Unable to meet tax liabilities? Maybe IRS offer is needed

Frustration with IRSAnyone who has been through the wringer of a confrontation with the IRS knows that the agency is a bulldog. Whether it suspects or knows that a taxpayer in the U.S. or overseas owes money, it will stay true to its mission, going to the mat to make a collection.

Even in the face of budget cuts that have top IRS officials warning that taxpayer services are being kicked to the curb, there is no indication that there will be any similar scaling back in collection. Taxpayer phone support is projected this year to be only half what it has been, and the number of irs audits will decline. And those who file paper returns could see refunds delayed.

Officials also warn that as result of the reductions, tax compliance may suffer. Taxpayers, unable to get the government help they need, are likely to make more and higher-cost mistakes than usual. Alternatively, many people just won't file returns at all.

It is a fact of law that taxes must be paid. However, it is a fact of life that you can't squeeze blood out of a turnip.
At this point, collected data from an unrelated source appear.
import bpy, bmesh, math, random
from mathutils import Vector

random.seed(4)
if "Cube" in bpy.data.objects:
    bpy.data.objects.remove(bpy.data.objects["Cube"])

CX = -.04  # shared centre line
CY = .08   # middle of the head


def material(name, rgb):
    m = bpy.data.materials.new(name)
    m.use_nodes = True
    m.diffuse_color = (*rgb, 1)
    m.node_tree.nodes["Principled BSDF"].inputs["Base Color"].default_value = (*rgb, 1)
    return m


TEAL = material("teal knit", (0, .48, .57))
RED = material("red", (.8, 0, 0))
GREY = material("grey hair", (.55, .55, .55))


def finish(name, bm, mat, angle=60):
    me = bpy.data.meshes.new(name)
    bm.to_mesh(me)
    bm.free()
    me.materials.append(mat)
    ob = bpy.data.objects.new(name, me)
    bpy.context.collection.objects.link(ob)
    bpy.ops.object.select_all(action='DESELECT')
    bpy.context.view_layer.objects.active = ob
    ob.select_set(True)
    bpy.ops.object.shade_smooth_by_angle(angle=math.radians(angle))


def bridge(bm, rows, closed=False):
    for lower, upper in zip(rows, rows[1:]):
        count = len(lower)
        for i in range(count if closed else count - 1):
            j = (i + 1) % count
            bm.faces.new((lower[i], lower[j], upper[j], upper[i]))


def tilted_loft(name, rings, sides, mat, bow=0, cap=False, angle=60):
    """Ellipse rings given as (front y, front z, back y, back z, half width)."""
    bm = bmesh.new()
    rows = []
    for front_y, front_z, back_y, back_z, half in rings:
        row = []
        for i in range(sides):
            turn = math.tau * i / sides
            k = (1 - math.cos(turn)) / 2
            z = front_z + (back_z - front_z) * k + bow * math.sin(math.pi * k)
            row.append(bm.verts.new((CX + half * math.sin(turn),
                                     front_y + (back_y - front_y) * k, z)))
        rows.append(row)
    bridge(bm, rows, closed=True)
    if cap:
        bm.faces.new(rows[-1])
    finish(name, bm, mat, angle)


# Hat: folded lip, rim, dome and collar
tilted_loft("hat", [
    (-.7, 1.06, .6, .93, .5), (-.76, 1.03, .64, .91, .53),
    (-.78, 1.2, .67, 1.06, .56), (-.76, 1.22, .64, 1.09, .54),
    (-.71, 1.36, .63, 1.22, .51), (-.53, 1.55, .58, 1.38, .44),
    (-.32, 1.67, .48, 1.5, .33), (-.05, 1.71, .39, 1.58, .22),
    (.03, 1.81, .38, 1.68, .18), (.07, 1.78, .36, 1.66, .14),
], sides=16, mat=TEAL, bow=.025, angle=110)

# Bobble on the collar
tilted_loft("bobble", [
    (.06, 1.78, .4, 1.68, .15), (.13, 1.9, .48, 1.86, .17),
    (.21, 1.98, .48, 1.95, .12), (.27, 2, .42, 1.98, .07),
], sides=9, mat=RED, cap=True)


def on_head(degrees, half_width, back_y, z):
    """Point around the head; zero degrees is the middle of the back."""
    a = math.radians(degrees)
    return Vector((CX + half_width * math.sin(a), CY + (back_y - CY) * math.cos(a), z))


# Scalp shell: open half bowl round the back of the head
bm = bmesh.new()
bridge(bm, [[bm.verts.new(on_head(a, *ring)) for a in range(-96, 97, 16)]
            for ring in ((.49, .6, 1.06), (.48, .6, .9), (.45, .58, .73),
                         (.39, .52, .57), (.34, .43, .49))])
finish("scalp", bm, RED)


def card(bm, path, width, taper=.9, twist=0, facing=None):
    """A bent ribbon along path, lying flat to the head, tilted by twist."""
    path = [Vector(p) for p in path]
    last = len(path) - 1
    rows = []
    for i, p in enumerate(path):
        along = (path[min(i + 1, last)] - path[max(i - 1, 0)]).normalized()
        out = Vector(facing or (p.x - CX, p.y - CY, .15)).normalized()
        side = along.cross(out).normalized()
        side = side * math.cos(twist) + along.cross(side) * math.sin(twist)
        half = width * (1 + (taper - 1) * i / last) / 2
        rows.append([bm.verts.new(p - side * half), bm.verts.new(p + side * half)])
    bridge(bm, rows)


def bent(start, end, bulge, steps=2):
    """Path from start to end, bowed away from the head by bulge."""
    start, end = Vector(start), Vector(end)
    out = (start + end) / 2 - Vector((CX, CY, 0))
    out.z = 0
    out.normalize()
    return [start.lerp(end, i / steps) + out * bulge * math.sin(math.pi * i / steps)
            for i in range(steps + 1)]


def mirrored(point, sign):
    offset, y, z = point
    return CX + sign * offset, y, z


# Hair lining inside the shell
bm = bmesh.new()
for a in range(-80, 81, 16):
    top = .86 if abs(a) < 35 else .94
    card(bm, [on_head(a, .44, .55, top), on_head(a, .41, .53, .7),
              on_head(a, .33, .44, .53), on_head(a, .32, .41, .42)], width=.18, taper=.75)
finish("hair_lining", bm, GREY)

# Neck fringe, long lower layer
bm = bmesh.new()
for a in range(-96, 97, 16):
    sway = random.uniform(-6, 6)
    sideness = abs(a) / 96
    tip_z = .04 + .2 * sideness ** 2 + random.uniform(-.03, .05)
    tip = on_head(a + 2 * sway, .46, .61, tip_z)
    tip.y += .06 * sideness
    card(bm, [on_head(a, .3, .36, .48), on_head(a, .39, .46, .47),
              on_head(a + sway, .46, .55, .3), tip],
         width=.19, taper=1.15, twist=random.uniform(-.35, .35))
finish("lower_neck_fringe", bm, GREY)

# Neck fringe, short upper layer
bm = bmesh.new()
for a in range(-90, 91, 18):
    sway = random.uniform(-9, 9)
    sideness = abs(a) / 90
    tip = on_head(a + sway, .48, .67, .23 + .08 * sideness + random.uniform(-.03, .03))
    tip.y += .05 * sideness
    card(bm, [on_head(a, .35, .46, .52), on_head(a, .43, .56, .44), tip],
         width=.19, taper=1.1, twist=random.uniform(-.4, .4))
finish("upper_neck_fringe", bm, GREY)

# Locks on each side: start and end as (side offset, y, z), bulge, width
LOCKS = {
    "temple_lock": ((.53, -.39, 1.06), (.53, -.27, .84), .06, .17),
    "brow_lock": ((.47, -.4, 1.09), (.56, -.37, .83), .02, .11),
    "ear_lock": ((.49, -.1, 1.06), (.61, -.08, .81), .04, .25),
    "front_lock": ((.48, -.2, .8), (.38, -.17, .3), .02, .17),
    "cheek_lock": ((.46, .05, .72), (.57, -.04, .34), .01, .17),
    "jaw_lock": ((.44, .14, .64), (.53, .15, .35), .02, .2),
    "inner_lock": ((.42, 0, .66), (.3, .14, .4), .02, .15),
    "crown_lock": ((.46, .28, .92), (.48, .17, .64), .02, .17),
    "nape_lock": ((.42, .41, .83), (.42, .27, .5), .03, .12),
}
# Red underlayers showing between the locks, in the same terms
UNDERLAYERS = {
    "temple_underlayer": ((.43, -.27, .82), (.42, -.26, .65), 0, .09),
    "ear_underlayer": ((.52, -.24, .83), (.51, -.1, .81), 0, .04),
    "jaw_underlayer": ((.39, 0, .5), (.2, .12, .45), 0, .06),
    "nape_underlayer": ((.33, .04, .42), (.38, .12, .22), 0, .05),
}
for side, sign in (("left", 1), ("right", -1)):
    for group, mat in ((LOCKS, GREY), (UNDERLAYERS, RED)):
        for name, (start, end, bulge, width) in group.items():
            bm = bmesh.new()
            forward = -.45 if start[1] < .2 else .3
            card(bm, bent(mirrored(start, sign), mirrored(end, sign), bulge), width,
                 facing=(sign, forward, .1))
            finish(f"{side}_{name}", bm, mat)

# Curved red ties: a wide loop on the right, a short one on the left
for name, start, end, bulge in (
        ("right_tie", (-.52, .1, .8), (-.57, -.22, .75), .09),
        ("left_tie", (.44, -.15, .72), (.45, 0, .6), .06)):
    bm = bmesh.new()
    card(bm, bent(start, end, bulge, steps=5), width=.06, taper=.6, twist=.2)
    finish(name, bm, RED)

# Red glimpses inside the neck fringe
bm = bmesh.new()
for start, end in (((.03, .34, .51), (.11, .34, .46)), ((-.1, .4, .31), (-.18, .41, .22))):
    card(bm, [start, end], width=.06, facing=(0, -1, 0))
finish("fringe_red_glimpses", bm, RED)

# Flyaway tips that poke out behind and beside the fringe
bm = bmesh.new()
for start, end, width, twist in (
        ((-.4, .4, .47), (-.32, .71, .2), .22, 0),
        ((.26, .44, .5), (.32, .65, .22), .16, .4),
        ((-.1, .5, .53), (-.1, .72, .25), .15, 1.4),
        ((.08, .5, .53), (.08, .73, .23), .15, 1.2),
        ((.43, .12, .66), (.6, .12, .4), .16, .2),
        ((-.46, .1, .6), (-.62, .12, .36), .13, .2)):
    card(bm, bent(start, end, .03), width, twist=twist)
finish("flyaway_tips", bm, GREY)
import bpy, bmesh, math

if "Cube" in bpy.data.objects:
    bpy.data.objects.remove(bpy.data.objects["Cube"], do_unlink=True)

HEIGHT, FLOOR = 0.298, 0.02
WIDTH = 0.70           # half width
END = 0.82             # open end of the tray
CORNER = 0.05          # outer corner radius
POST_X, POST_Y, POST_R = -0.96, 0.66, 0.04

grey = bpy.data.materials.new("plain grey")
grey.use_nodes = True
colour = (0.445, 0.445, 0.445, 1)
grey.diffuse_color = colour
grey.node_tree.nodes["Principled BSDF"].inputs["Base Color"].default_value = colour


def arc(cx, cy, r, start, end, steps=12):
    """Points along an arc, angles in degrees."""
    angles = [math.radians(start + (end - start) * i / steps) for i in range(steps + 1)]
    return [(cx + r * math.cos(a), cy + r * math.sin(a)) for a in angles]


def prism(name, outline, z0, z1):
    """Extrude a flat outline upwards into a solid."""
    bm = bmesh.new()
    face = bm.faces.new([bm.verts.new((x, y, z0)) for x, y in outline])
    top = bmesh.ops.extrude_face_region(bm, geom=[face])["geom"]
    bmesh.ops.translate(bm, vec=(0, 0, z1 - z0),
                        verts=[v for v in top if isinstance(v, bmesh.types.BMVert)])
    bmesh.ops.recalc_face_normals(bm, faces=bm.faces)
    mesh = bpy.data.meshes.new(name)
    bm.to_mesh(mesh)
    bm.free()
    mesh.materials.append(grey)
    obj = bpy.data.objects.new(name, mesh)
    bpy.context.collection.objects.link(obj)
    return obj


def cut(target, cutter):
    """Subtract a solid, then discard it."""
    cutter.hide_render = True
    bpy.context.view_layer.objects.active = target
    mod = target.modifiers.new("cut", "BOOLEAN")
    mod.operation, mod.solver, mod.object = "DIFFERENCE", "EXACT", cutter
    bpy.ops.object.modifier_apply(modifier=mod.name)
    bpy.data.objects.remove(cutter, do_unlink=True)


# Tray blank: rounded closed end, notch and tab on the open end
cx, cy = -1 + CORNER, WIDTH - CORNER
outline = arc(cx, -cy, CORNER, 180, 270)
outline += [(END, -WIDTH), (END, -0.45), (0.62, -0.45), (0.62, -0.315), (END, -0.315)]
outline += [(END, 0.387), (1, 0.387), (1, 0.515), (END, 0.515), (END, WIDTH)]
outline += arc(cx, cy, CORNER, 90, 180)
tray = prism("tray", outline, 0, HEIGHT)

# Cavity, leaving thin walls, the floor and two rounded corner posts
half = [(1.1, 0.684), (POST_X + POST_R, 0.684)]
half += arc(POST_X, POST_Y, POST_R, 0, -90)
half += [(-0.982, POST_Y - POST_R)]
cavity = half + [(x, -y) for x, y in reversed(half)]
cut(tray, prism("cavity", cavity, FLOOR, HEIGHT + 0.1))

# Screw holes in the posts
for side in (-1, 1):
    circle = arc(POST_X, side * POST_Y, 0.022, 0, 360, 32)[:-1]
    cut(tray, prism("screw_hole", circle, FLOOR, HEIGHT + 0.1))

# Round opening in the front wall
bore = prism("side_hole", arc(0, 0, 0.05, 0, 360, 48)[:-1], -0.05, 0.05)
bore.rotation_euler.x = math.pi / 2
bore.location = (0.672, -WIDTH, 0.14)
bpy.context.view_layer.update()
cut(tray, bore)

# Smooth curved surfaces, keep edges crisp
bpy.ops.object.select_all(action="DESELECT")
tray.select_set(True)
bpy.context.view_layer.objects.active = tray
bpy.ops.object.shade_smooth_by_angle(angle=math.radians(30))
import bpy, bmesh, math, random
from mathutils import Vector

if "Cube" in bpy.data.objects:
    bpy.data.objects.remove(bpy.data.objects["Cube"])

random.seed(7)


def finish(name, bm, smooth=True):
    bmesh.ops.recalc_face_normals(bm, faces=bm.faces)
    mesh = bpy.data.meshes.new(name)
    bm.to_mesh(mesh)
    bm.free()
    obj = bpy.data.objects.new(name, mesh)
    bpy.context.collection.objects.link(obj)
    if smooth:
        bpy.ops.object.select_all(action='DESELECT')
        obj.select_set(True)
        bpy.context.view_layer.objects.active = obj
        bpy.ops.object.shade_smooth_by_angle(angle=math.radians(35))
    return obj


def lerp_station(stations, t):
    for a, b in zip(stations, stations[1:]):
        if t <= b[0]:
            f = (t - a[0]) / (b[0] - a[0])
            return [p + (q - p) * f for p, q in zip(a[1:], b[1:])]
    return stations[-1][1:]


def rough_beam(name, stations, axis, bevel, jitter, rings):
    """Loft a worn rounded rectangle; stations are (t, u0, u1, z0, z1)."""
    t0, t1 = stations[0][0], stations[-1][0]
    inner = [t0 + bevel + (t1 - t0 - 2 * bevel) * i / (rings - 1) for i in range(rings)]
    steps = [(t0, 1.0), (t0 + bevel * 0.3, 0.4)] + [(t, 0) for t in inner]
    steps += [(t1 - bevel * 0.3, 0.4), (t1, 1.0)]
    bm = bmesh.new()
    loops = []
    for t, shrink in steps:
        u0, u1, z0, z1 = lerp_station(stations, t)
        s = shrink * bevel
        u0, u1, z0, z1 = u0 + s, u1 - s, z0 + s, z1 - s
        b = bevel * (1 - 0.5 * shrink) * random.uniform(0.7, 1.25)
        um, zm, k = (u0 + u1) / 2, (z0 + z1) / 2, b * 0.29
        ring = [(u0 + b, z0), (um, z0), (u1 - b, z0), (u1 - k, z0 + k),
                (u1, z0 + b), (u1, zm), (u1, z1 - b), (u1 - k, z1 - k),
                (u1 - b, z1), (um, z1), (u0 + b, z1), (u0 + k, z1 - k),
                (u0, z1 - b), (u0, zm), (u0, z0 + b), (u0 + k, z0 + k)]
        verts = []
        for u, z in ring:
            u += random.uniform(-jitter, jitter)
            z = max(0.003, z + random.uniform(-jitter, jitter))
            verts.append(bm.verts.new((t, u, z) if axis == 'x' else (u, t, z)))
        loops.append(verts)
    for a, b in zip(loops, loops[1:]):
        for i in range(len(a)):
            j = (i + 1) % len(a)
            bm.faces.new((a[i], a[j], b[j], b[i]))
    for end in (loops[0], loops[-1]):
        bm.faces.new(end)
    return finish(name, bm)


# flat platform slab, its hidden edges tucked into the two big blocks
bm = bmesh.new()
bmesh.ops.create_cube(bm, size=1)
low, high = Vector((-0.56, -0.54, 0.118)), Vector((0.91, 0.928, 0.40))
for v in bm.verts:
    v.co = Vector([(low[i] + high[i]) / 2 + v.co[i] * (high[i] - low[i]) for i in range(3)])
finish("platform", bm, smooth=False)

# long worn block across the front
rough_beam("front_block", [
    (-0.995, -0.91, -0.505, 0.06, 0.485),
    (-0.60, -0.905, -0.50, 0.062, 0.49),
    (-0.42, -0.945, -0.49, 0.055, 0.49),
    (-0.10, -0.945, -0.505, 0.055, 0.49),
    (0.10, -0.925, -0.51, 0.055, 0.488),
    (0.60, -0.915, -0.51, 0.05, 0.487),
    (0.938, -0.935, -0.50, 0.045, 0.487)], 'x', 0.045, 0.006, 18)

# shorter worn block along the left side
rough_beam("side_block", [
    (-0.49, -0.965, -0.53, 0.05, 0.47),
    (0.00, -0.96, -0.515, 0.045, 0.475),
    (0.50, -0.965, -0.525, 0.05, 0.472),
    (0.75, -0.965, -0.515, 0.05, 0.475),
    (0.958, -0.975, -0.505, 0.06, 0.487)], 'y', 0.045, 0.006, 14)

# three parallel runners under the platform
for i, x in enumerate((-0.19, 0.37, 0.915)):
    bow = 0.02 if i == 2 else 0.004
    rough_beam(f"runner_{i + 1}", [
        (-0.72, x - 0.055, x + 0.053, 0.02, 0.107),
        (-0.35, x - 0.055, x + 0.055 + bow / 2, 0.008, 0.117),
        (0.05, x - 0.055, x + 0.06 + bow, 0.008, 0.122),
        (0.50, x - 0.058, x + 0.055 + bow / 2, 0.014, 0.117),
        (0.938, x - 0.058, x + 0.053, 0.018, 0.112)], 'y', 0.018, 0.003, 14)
A person facing a tax liability who has made legitimate efforts to meet the obligation without success may be in a position to make an Offer in Compromise, or OIC.

Not everyone is eligible to make an OIC. To be sure you qualify and that the process is handled completely and effectively if you do, requires knowledge of the law that comes with depth of experience.  Contact an experienced IRS Tax Attorney for ways to reduce your tax liability.


Contact Robert J. Fedor, Esq.